## Data in this exercise
::::

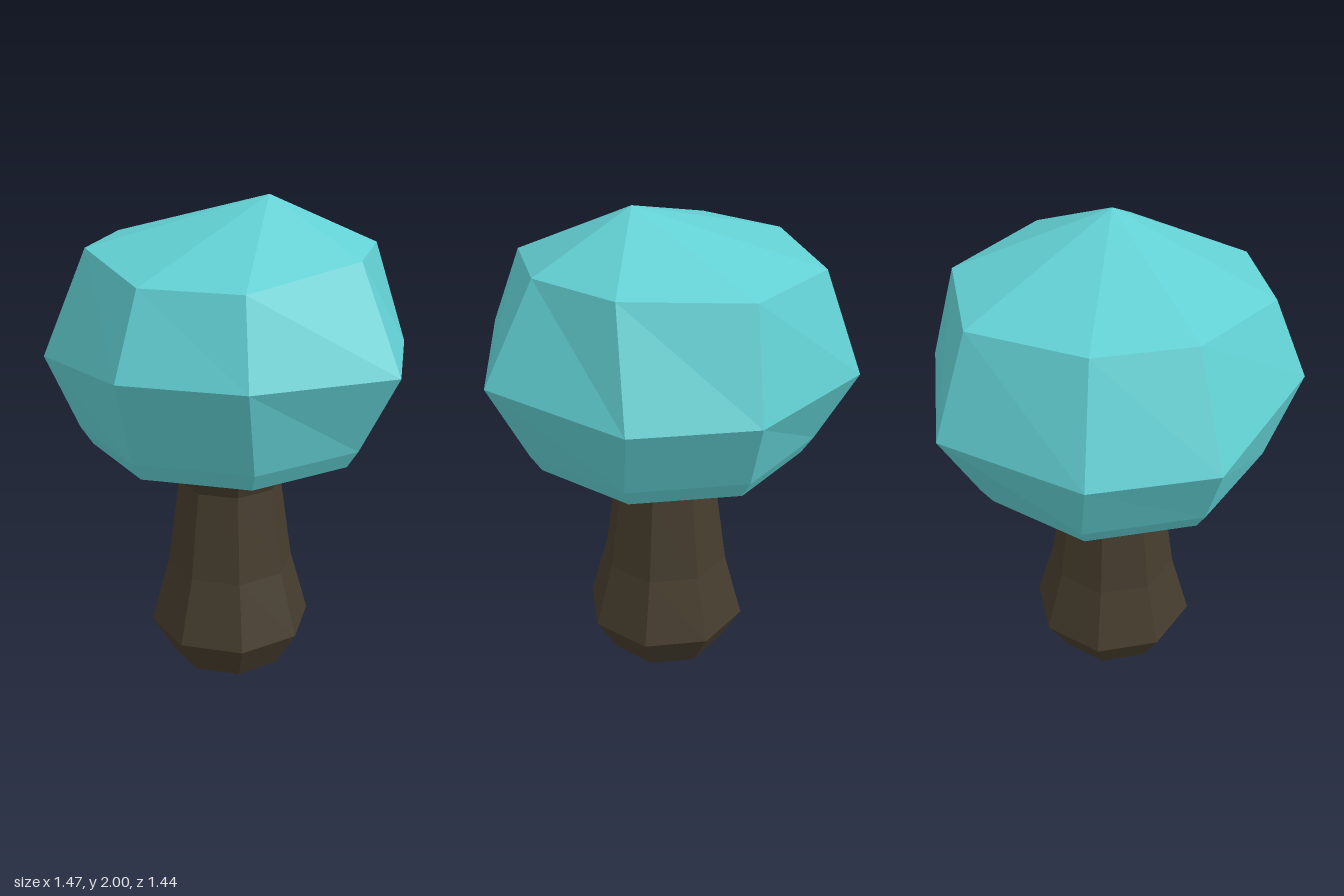
import * as THREE from 'three';

const SIDES = 8;

// Regular ring of points, starting at the front (+z) and turning towards +x
function ring(radius, y, cx = -0.02, cz = 0) {
  return Array.from({ length: SIDES }, (_, i) => {
    const a = (i / SIDES) * Math.PI * 2;
    return [cx + radius * Math.sin(a), y, cz + radius * Math.cos(a)];
  });
}

// A ring collapsed to one point, used to close an end
const tip = (x, y, z) => Array.from({ length: SIDES }, () => [x, y, z]);

// Faceted skin through rings listed from top to bottom
function loft(name, rings, color) {
  const pos = [];
  const tri = (a, b, c) => {
    if (a !== b && b.join() !== c.join() && a.join() !== c.join()) pos.push(...a, ...b, ...c);
  };
  for (let r = 0; r < rings.length - 1; r++) {
    const up = rings[r], low = rings[r + 1];
    for (let i = 0; i < SIDES; i++) {
      const j = (i + 1) % SIDES;
      tri(up[i], low[i], low[j]);
      tri(up[i], low[j], up[j]);
    }
  }
  const geo = new THREE.BufferGeometry();
  geo.setAttribute('position', new THREE.Float32BufferAttribute(pos, 3));
  geo.computeVertexNormals();
  const mesh = new THREE.Mesh(geo, new THREE.MeshStandardMaterial({ color, flatShading: true }));
  mesh.name = name;
  return mesh;
}

export function createModel() {
  const group = new THREE.Group();
  group.name = 'mushroom';

  // Cap: uneven crown and widest ring, then a regular rolled rim and hollow underside
  const crown = [
    [0.025, 1.75, 0.59], [0.38, 1.75, 0.45], [0.54, 1.8, -0.03], [0.4, 1.8, -0.38],
    [-0.02, 1.785, -0.6], [-0.44, 1.78, -0.43], [-0.56, 1.8, 0.025], [-0.42, 1.8, 0.37],
  ];
  const widest = [
    [0.025, 1.44, 0.72], [0.46, 1.44, 0.54], [0.735, 1.41, 0], [0.46, 1.38, -0.54],
    [0.025, 1.38, -0.72], [-0.55, 1.38, -0.53], [-0.735, 1.38, 0.04], [-0.56, 1.38, 0.48],
  ];
  group.add(loft('cap', [
    tip(0.14, 2, -0.03), crown, widest,
    ring(0.595, 1.095), ring(0.548, 1.022), ring(0.455, 0.985),
    ring(0.25, 1.04), tip(-0.02, 1.05, 0),
  ], 0x62d0d3));

  // Stem: flared top, narrow neck, bulbous foot
  group.add(loft('stem', [
    tip(-0.02, 1.05, 0), ring(0.275, 1.04), ring(0.21, 0.84), ring(0.26, 0.48),
    ring(0.335, 0.21), ring(0.24, 0.05), tip(-0.02, 0, 0),
  ], 0x453c2d));

  return group;
}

::::

## Action item
The data must be reproduced exactly, and no picture may appear in the copy.

## Completed exercise
import * as THREE from 'three';

const SIDES = 8;

// Regular ring of points, starting at the front (+z) and turning towards +x
function ring(radius, y, cx = -0.02, cz = 0) {
  return Array.from({ length: SIDES }, (_, i) => {
    const a = (i / SIDES) * Math.PI * 2;
    return [cx + radius * Math.sin(a), y, cz + radius * Math.cos(a)];
  });
}

// A ring collapsed to one point, used to close an end
const tip = (x, y, z) => Array.from({ length: SIDES }, () => [x, y, z]);

// Faceted skin through rings listed from top to bottom
function loft(name, rings, color) {
  const pos = [];
  const tri = (a, b, c) => {
    if (a !== b && b.join() !== c.join() && a.join() !== c.join()) pos.push(...a, ...b, ...c);
  };
  for (let r = 0; r < rings.length - 1; r++) {
    const up = rings[r], low = rings[r + 1];
    for (let i = 0; i < SIDES; i++) {
      const j = (i + 1) % SIDES;
      tri(up[i], low[i], low[j]);
      tri(up[i], low[j], up[j]);
    }
  }
  const geo = new THREE.BufferGeometry();
  geo.setAttribute('position', new THREE.Float32BufferAttribute(pos, 3));
  geo.computeVertexNormals();
  const mesh = new THREE.Mesh(geo, new THREE.MeshStandardMaterial({ color, flatShading: true }));
  mesh.name = name;
  return mesh;
}

export function createModel() {
  const group = new THREE.Group();
  group.name = 'mushroom';

  // Cap: uneven crown and widest ring, then a regular rolled rim and hollow underside
  const crown = [
    [0.025, 1.75, 0.59], [0.38, 1.75, 0.45], [0.54, 1.8, -0.03], [0.4, 1.8, -0.38],
    [-0.02, 1.785, -0.6], [-0.44, 1.78, -0.43], [-0.56, 1.8, 0.025], [-0.42, 1.8, 0.37],
  ];
  const widest = [
    [0.025, 1.44, 0.72], [0.46, 1.44, 0.54], [0.735, 1.41, 0], [0.46, 1.38, -0.54],
    [0.025, 1.38, -0.72], [-0.55, 1.38, -0.53], [-0.735, 1.38, 0.04], [-0.56, 1.38, 0.48],
  ];
  group.add(loft('cap', [
    tip(0.14, 2, -0.03), crown, widest,
    ring(0.595, 1.095), ring(0.548, 1.022), ring(0.455, 0.985),
    ring(0.25, 1.04), tip(-0.02, 1.05, 0),
  ], 0x62d0d3));

  // Stem: flared top, narrow neck, bulbous foot
  group.add(loft('stem', [
    tip(-0.02, 1.05, 0), ring(0.275, 1.04), ring(0.21, 0.84), ring(0.26, 0.48),
    ring(0.335, 0.21), ring(0.24, 0.05), tip(-0.02, 0, 0),
  ], 0x453c2d));

  return group;
}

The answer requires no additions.